Task to complete
Return the records that follow, unchanged and complete.
* * * * *
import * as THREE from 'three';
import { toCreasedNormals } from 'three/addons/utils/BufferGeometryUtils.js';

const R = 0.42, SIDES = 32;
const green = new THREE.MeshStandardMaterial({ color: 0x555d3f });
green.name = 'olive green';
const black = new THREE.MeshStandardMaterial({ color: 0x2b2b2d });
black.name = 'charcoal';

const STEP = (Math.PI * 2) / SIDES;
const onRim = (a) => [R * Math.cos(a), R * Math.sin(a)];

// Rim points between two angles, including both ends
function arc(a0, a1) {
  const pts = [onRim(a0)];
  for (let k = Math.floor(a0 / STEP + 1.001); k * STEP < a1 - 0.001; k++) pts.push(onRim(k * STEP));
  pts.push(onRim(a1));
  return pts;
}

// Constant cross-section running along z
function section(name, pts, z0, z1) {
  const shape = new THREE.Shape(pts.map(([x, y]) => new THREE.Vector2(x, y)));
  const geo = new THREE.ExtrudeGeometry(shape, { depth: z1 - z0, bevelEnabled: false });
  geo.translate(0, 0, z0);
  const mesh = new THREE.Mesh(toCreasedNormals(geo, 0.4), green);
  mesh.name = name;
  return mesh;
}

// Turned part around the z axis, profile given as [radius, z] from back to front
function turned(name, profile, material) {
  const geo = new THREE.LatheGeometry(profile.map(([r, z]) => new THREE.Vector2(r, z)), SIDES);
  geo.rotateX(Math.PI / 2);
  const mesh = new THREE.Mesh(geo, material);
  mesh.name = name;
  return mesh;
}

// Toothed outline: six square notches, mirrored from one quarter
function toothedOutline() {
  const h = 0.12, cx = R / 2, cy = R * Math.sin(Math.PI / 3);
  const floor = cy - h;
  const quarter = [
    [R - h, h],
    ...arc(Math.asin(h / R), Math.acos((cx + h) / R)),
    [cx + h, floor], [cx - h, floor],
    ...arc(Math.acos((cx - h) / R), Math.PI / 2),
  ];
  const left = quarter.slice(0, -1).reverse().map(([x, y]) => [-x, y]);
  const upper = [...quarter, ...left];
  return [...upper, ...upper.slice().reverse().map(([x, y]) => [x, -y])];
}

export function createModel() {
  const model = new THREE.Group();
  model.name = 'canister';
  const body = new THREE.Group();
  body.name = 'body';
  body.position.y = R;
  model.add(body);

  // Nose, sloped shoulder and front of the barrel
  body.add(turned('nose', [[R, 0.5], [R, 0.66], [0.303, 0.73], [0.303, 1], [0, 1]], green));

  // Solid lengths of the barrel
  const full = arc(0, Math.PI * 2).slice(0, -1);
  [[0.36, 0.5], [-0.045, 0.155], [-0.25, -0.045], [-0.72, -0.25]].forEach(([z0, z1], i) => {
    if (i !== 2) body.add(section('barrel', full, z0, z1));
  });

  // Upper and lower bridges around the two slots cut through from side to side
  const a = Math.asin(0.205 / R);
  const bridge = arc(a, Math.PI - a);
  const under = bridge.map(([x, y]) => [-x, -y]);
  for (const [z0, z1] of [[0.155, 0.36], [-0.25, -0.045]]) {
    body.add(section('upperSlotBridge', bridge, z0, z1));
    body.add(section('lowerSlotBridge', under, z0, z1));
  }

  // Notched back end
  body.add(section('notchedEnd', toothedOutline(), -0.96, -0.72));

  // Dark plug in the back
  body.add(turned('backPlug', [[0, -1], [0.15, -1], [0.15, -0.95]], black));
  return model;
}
* * * * *
Answer section
import * as THREE from 'three';
import { toCreasedNormals } from 'three/addons/utils/BufferGeometryUtils.js';

const R = 0.42, SIDES = 32;
const green = new THREE.MeshStandardMaterial({ color: 0x555d3f });
green.name = 'olive green';
const black = new THREE.MeshStandardMaterial({ color: 0x2b2b2d });
black.name = 'charcoal';

const STEP = (Math.PI * 2) / SIDES;
const onRim = (a) => [R * Math.cos(a), R * Math.sin(a)];

// Rim points between two angles, including both ends
function arc(a0, a1) {
  const pts = [onRim(a0)];
  for (let k = Math.floor(a0 / STEP + 1.001); k * STEP < a1 - 0.001; k++) pts.push(onRim(k * STEP));
  pts.push(onRim(a1));
  return pts;
}

// Constant cross-section running along z
function section(name, pts, z0, z1) {
  const shape = new THREE.Shape(pts.map(([x, y]) => new THREE.Vector2(x, y)));
  const geo = new THREE.ExtrudeGeometry(shape, { depth: z1 - z0, bevelEnabled: false });
  geo.translate(0, 0, z0);
  const mesh = new THREE.Mesh(toCreasedNormals(geo, 0.4), green);
  mesh.name = name;
  return mesh;
}

// Turned part around the z axis, profile given as [radius, z] from back to front
function turned(name, profile, material) {
  const geo = new THREE.LatheGeometry(profile.map(([r, z]) => new THREE.Vector2(r, z)), SIDES);
  geo.rotateX(Math.PI / 2);
  const mesh = new THREE.Mesh(geo, material);
  mesh.name = name;
  return mesh;
}

// Toothed outline: six square notches, mirrored from one quarter
function toothedOutline() {
  const h = 0.12, cx = R / 2, cy = R * Math.sin(Math.PI / 3);
  const floor = cy - h;
  const quarter = [
    [R - h, h],
    ...arc(Math.asin(h / R), Math.acos((cx + h) / R)),
    [cx + h, floor], [cx - h, floor],
    ...arc(Math.acos((cx - h) / R), Math.PI / 2),
  ];
  const left = quarter.slice(0, -1).reverse().map(([x, y]) => [-x, y]);
  const upper = [...quarter, ...left];
  return [...upper, ...upper.slice().reverse().map(([x, y]) => [x, -y])];
}

export function createModel() {
  const model = new THREE.Group();
  model.name = 'canister';
  const body = new THREE.Group();
  body.name = 'body';
  body.position.y = R;
  model.add(body);

  // Nose, sloped shoulder and front of the barrel
  body.add(turned('nose', [[R, 0.5], [R, 0.66], [0.303, 0.73], [0.303, 1], [0, 1]], green));

  // Solid lengths of the barrel
  const full = arc(0, Math.PI * 2).slice(0, -1);
  [[0.36, 0.5], [-0.045, 0.155], [-0.25, -0.045], [-0.72, -0.25]].forEach(([z0, z1], i) => {
    if (i !== 2) body.add(section('barrel', full, z0, z1));
  });

  // Upper and lower bridges around the two slots cut through from side to side
  const a = Math.asin(0.205 / R);
  const bridge = arc(a, Math.PI - a);
  const under = bridge.map(([x, y]) => [-x, -y]);
  for (const [z0, z1] of [[0.155, 0.36], [-0.25, -0.045]]) {
    body.add(section('upperSlotBridge', bridge, z0, z1));
    body.add(section('lowerSlotBridge', under, z0, z1));
  }

  // Notched back end
  body.add(section('notchedEnd', toothedOutline(), -0.96, -0.72));

  // Dark plug in the back
  body.add(turned('backPlug', [[0, -1], [0.15, -1], [0.15, -0.95]], black));
  return model;
}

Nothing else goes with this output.